In other religions like Islam, the rights of women are basically non-existent. On Google Video the other day I came across a video of some Arabic men discussing the proper way to beat your wife. In one country (I believe the United Arab Emirates, but I forgot the source where I read this) the only thing women are allowed to own is their jewelry. Everything else they have, including themselves, are the property of men. They are basically slaves to their fathers, husbands, etc. And its not just Islam, Christians used to be like this as well. To marry a girl, you had to ask permission from her father for him to "transfer his rights" of the woman to you. I think that is so horrible. I've been learning more about the history of women's rights lately and the more I learn, the more disturbed I am that this used to be the norm in the world.

5. Dogma and Denials of Contradictory Evidence
If someone wants to believe that flowers grow because invisible fairies are there to pull the flowers up from the ground, I'll look at you weird but it won't really bother me. However if I find and provide evidence that flowers grow through natural means (cell mitosis) and that person denies, ignores, or attempts to explain away that evidence with something ridiculous (like, oh but it contradicts X, which I dogmatically believe to be true), then I have a problem. I have a problem because I care about the people in my life, and for that matter I care about every human being on this Earth. Categorically denying/ignoring every scrap of evidence against your beliefs simply because you are scared to find out that your beliefs may not be entirely true is unhealthy for your intelligence and reasoning. It becomes an even greater problem when those people start trying to enforce that such beliefs lacking scientific evidence should be taught to children in public classrooms (see intelligent design).
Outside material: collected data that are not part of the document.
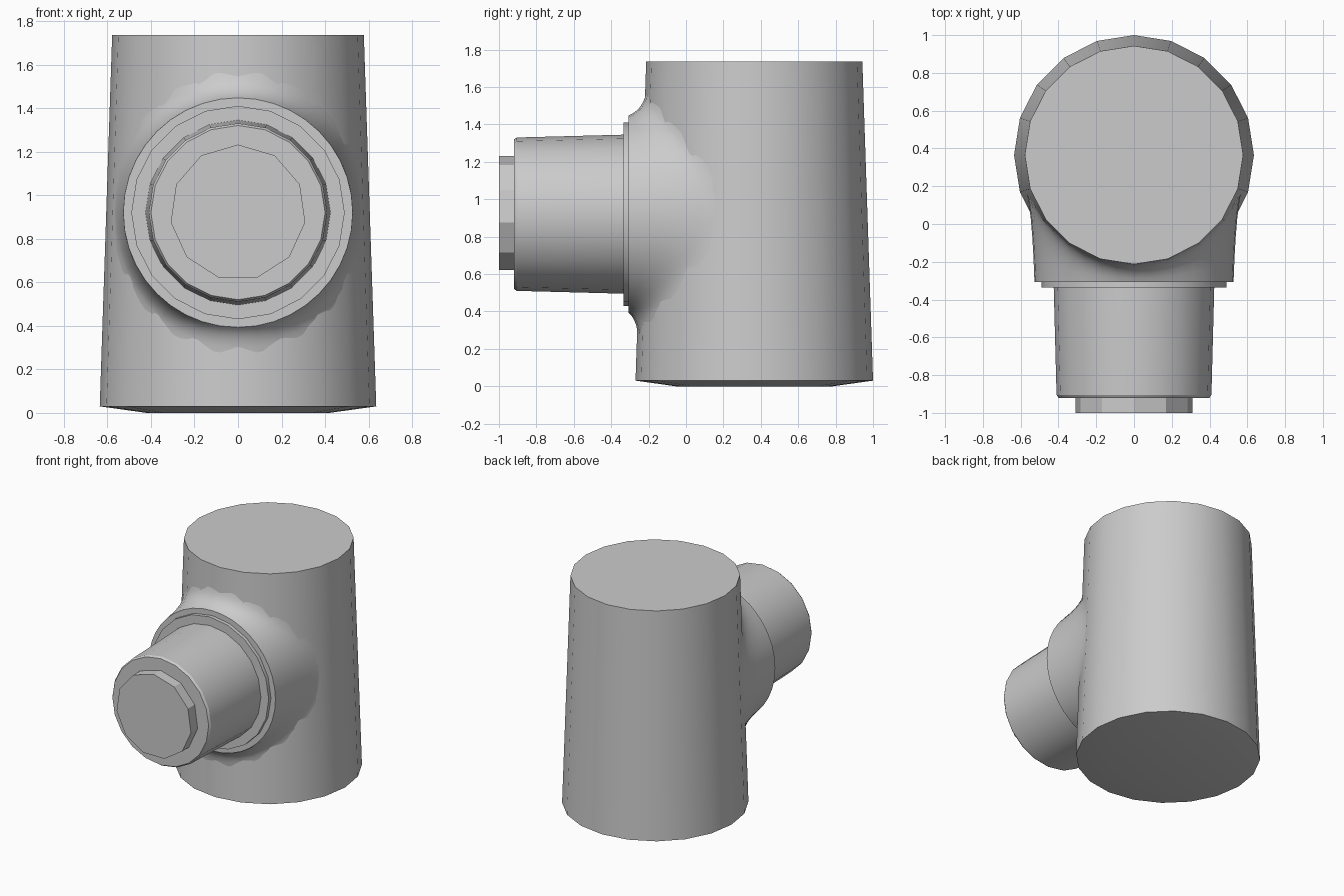
import bpy
import bmesh
from math import sin, cos, sqrt, pi, radians
from mathutils import Matrix, Vector

cube = bpy.data.objects.get("Cube")
if cube:
    bpy.data.objects.remove(cube, do_unlink=True)

grey = bpy.data.materials.new("plain_grey")
grey.use_nodes = True
colour = (0.6, 0.6, 0.6, 1)
grey.diffuse_color = colour
grey.node_tree.nodes["Principled BSDF"].inputs["Base Color"].default_value = colour

BODY_Y, PIPE_Z = 0.365, 0.92
LOW, HIGH = (0.635, 0.03), (0.578, 1.735)


def loft(name, rings, cap_start=True, cap_end=True):
    """Skin a list of equal-sized point rings, optionally closing the ends."""
    bm = bmesh.new()
    loops = [[bm.verts.new(p) for p in ring] for ring in rings]
    n = len(loops[0])
    for a, b in zip(loops, loops[1:]):
        for i in range(n):
            j = (i + 1) % n
            bm.faces.new((a[i], a[j], b[j], b[i]))
    if cap_start:
        bm.faces.new(loops[0][::-1])
    if cap_end:
        bm.faces.new(loops[-1])
    bmesh.ops.recalc_face_normals(bm, faces=bm.faces)
    mesh = bpy.data.meshes.new(name)
    bm.to_mesh(mesh)
    bm.free()
    mesh.materials.append(grey)
    obj = bpy.data.objects.new(name, mesh)
    bpy.context.collection.objects.link(obj)
    bpy.ops.object.select_all(action='DESELECT')
    obj.select_set(True)
    bpy.context.view_layer.objects.active = obj
    bpy.ops.object.shade_smooth_by_angle(angle=radians(30))
    return obj


def lathe(name, profile, sides, matrix, turn=0.0):
    """Revolve (radius, height) pairs around the matrix's z axis."""
    rings = [[matrix @ Vector((r * cos(turn + 2 * pi * i / sides),
                               r * sin(turn + 2 * pi * i / sides), h))
              for i in range(sides)] for r, h in profile]
    return loft(name, rings)


# Tapered upright body with a shallow chamfered base
upright = Matrix.Translation((0, BODY_Y, 0))
lathe("body", [(0.42, 0), LOW, HIGH], 20, upright)

# Branch axis points to the front
branch = Matrix.Translation((0, 0, PIPE_Z)) @ Matrix.Rotation(pi / 2, 4, 'X')
lathe("collar_step", [(0.49, 0.2), (0.49, 0.335)], 20, branch)
lathe("branch_pipe", [(0.425, 0.2), (0.425, 0.335), (0.41, 0.905), (0.4, 0.92)], 20, branch)
lathe("pipe_end_cap", [(0.312, 0.85), (0.312, 1.0)], 11, branch, pi / 2)


# Flared fillet that runs from the round collar into the body
def body_front(x, z):
    t = (z - LOW[1]) / (HIGH[1] - LOW[1])
    radius = (LOW[0] + t * (HIGH[0] - LOW[0])) * 0.99
    return BODY_Y - sqrt(max(radius ** 2 - x ** 2, 0))


SIDES, STEPS, COLLAR_R, COLLAR_Y = 40, 6, 0.527, -0.308
rings = [[] for _ in range(STEPS + 1)]
for i in range(SIDES):
    a = 2 * pi * i / SIDES
    end_r = 0.58 + 0.07 * sin(a) ** 2
    end_y = body_front(end_r * cos(a), PIPE_Z + end_r * sin(a))
    mid_r = COLLAR_R + 0.25 * (end_r - COLLAR_R)
    mid_y = COLLAR_Y + 0.8 * (end_y - COLLAR_Y)
    for k, ring in enumerate(rings):
        t = k / STEPS
        w = ((1 - t) ** 2, 2 * t * (1 - t), t * t)
        r = w[0] * COLLAR_R + w[1] * mid_r + w[2] * end_r
        y = w[0] * COLLAR_Y + w[1] * mid_y + w[2] * end_y
        ring.append((r * cos(a), y, PIPE_Z + r * sin(a)))
loft("branch_fillet", rings, cap_end=False)
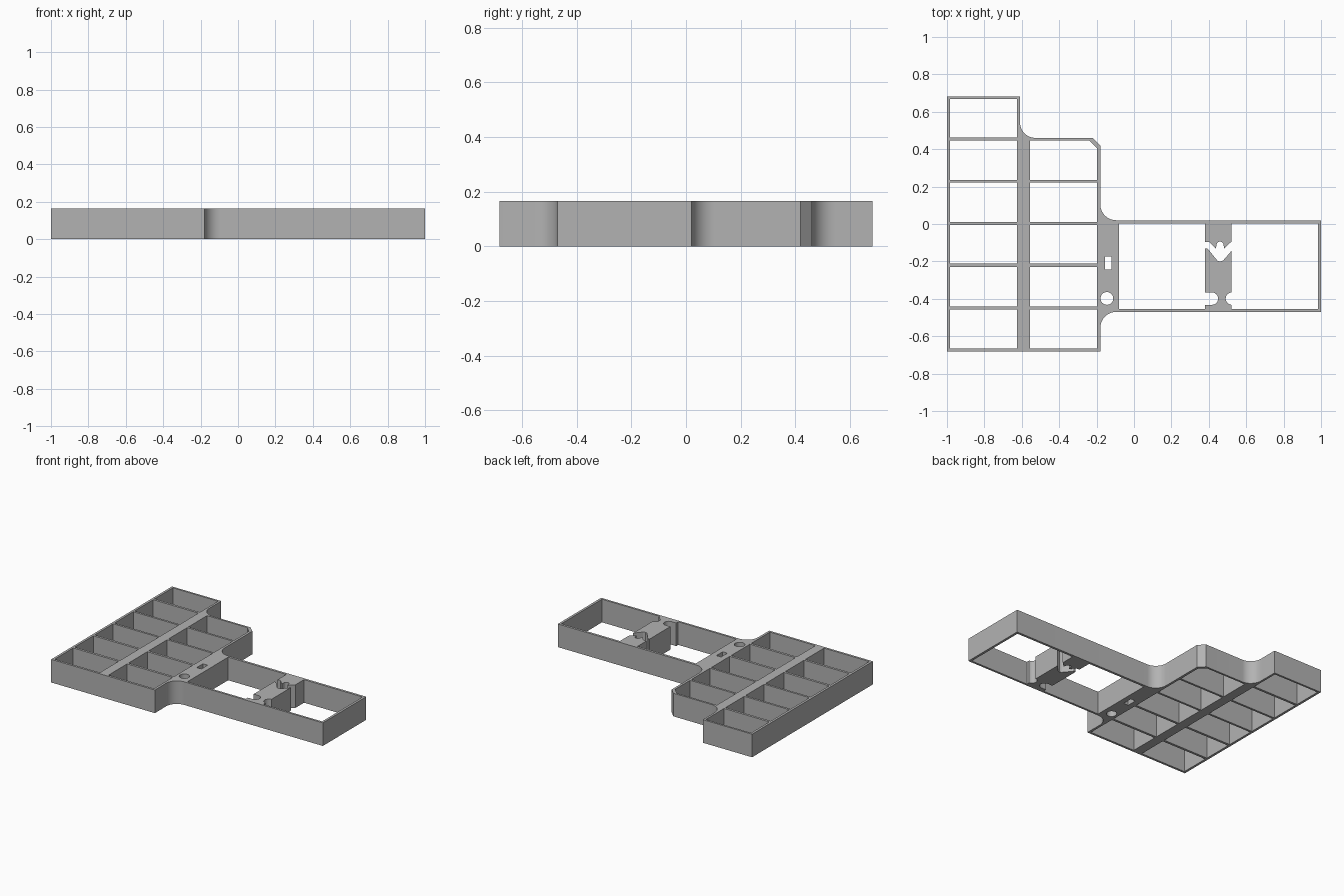
import bpy, bmesh, math

if "Cube" in bpy.data.objects:
    bpy.data.objects.remove(bpy.data.objects["Cube"])

HEIGHT = 0.165

grey = bpy.data.materials.new("plain grey")
grey.diffuse_color = (0.45, 0.45, 0.45, 1)
grey.use_nodes = True
grey.node_tree.nodes["Principled BSDF"].inputs["Base Color"].default_value = grey.diffuse_color


def arc(cx, cy, r, start, end, steps=12):
    """Points along a circular arc, angles in degrees."""
    return [(cx + r * math.cos(math.radians(start + (end - start) * i / steps)),
             cy + r * math.sin(math.radians(start + (end - start) * i / steps)))
            for i in range(steps + 1)]


def rect(x0, x1, y0, y1):
    return [(x0, y0), (x1, y0), (x1, y1), (x0, y1)]


def extruded_plate(name, loops, height):
    """Fill an outline with openings and extrude it upwards."""
    bm = bmesh.new()
    edges = []
    for loop in loops:
        vs = [bm.verts.new((x, y, 0)) for x, y in loop]
        edges += [bm.edges.new((vs[i - 1], vs[i])) for i in range(len(vs))]
    bmesh.ops.triangle_fill(bm, use_beauty=True, edges=edges)
    ext = bmesh.ops.extrude_face_region(bm, geom=bm.faces[:], use_keep_orig=True)
    top = [g for g in ext["geom"] if isinstance(g, bmesh.types.BMVert)]
    bmesh.ops.translate(bm, verts=top, vec=(0, 0, height))
    bmesh.ops.recalc_face_normals(bm, faces=bm.faces[:])
    mesh = bpy.data.meshes.new(name)
    bm.to_mesh(mesh)
    bm.free()
    mesh.materials.append(grey)
    obj = bpy.data.objects.new(name, mesh)
    bpy.context.collection.objects.link(obj)
    bpy.context.view_layer.objects.active = obj
    obj.select_set(True)
    bpy.ops.object.shade_smooth_by_angle(angle=math.radians(30))
    return obj


# Outer outline with filleted inner corners and one chamfered corner
R = 0.085
outline = [(-1, -0.682), (-0.18, -0.682)]
outline += arc(-0.18 + R, -0.47 - R, R, 180, 90)
outline += [(1, -0.47), (1, 0.02)]
outline += arc(-0.18 + R, 0.02 + R, R, 270, 180)
outline += [(-0.18, 0.418), (-0.222, 0.46)]
outline += arc(-0.61 + R, 0.46 + R, R, 270, 180)
outline += [(-0.61, 0.682), (-1, 0.682)]

# Two columns of compartments
rows = [(-0.666, -0.457), (-0.440, -0.229), (-0.212, -0.005),
        (0.010, 0.221), (0.236, 0.446)]
openings = [rect(-0.983, -0.625, y0, y1) for y0, y1 in rows + [(0.463, 0.668)]]
openings += [rect(-0.557, -0.197, y0, y1) for y0, y1 in rows[:-1]]
y0, y1 = rows[-1]
openings.append([(-0.557, y0), (-0.197, y0), (-0.197, y1 - 0.042),
                 (-0.239, y1), (-0.557, y1)])

# Slot and round hole in the solid neck
openings.append(rect(-0.156, -0.119, -0.244, -0.173))
openings.append(arc(-0.145, -0.398, 0.034, 0, 360, 32)[:-1])

# Arm opening, running around the upper and lower connector blocks
XL, XR = 0.38, 0.52
arm = [(-0.08, -0.455), (XL, -0.455), (XL, -0.432), (0.405, -0.432)]
arm += arc(0.417, -0.399, 0.033, -90, 90)
arm += [(0.405, -0.366), (XL, -0.366), (XL, -0.132), (0.394, -0.132),
        (0.446, -0.196), (0.46, -0.201), (0.476, -0.196), (XR, -0.145), (XR, -0.366)]
arm += arc(0.523, -0.399, 0.033, 100, 260)
arm += [(XR, -0.432), (XR, -0.455), (0.983, -0.455), (0.983, 0.003),
        (XR, 0.003), (XR, -0.095), (0.482, -0.131)]
arm += arc(0.46, -0.113, 0.019, 0, 180)
arm += [(0.438, -0.131), (0.402, -0.095), (XL, -0.095), (XL, 0.003), (-0.08, 0.003)]
openings.append(arm)

extruded_plate("compartment_tray", [outline] + openings, HEIGHT)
To that extent, my problem is not just with denial of contradictory evidence, but with all dogma, religious and non-religious. To assert that something is absolute truth and that any and all evidence that contradicts that truth is false is very harmful to your personal well-being. I simply can not wrap my head around this. I believe there is no God. However I am willing to change my mind if I am provided with sufficient evidence that proves that God exists. Sufficient evidence is not a 2,000 year old text and "everything you experience in life". However, there are many Christians and other religious people that even when you provide them sufficient evidence, they do not change their minds. They are in a sense trapped inside a mental prison, completely unable to look at the world objectively and rationally with a healthy amount of skepticism. There are those who claim that our universe is no older than 6,000-10,000 years old and who deny evidence of evolution simply because they believe the bible is a literal and true record of what happened. So called young Earth creationists I do have issues with, because even provided with evidence many of them will not change their minds (yet they expect me to change my mind when they provide me with "evidence" of the existence of their God), or they will simply deny/ignore such evidence.

It is the dogma and denial of evidence exception in my tolerance of beliefs that has ultimately led me to do research, begin these writings, and to express my own views and opinions. In my next post I'll continue with the second part of my personal story, including some video clips where I appear. Stay tuned.